Ah now! Here’s some fun to be had. Bristol-based saxophonist Kevin Figes has Mike Outram on guitar, Dan Moore on Fender Rhodes and Daisy Palmer on drums.
Although there are two chordal instruments here, the overall feel is very much of single-note ones interacting, and leaving lots of lovely space in the process. Figes (favouring the E-flat saxophones) and Outram often share the melody lines and head riffs, while Moore acts a lot of the time like an almost subliminal bassist. Palmer keeps the drums rock and funk-based.
Evel Minx has all the sense of menace that name suggests, especially when Outram winds it up in rock god mode.
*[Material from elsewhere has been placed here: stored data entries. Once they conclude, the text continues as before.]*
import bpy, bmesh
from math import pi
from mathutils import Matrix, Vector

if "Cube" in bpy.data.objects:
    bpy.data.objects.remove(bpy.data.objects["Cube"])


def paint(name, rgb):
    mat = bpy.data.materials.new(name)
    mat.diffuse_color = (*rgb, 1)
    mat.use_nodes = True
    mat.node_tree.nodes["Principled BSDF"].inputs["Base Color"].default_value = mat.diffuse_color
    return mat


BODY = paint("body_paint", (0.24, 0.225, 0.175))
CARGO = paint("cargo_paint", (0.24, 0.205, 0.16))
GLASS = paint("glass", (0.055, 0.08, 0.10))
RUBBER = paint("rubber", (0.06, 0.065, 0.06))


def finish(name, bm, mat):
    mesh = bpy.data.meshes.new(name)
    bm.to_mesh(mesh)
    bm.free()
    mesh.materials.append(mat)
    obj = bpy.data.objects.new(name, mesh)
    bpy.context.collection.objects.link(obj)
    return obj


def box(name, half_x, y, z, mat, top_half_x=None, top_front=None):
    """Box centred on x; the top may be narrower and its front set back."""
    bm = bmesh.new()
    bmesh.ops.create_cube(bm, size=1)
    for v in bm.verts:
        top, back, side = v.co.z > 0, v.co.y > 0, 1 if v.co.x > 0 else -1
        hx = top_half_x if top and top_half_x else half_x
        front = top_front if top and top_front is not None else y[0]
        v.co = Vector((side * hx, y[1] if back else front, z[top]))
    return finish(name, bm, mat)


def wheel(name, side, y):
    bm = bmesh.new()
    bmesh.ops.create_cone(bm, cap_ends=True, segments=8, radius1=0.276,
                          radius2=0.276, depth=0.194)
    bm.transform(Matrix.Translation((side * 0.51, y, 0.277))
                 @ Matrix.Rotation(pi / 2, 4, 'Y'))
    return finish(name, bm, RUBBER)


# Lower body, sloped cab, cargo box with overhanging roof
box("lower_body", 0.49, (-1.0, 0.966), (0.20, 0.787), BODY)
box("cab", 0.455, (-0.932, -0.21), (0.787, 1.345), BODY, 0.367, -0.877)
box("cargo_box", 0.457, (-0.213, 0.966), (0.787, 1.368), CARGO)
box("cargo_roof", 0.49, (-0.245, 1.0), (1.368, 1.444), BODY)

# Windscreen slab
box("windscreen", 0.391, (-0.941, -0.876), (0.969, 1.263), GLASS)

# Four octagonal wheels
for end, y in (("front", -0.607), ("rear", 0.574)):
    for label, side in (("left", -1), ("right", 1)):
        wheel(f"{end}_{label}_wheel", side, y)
Name Of The Game has Figes again on baritone (his best instrument, I think) and his gritty tone provides a perfect contrast to the prettiness of the melody (imagine Tom Waits singing a sunny pop song).
The band can get all impressionist – they do just that on Reflection – or electric Milesian – Rising – while September has that classic English jazz feel about its melody line and general lyrical mood.
The Bear really does work up a fine head of steam, with Figes soloing over a great guitar riff. And then, the rhythm gives way to a calm middle section, before Outram really winds it up again with sustain and a full-on jazz-rock flow. Dark and light, ebb and flow, tension and release – it’s all here. Plus more good riffs and melodies in one track than many bands can muster in a whole session.
The Grind is the closer and it has all that old Sidewinder soul-jazz feel.
What is striking throughout is how sparing all the players are with what they play. Less is more for all of them, and one is left with the distinct impression that they have played all the essential notes and ignored the rest. The other interesting thing is how original and easily identifiable this band is. They really have found a new direction in jazz.
Damn fine stuff.
Categories: CD review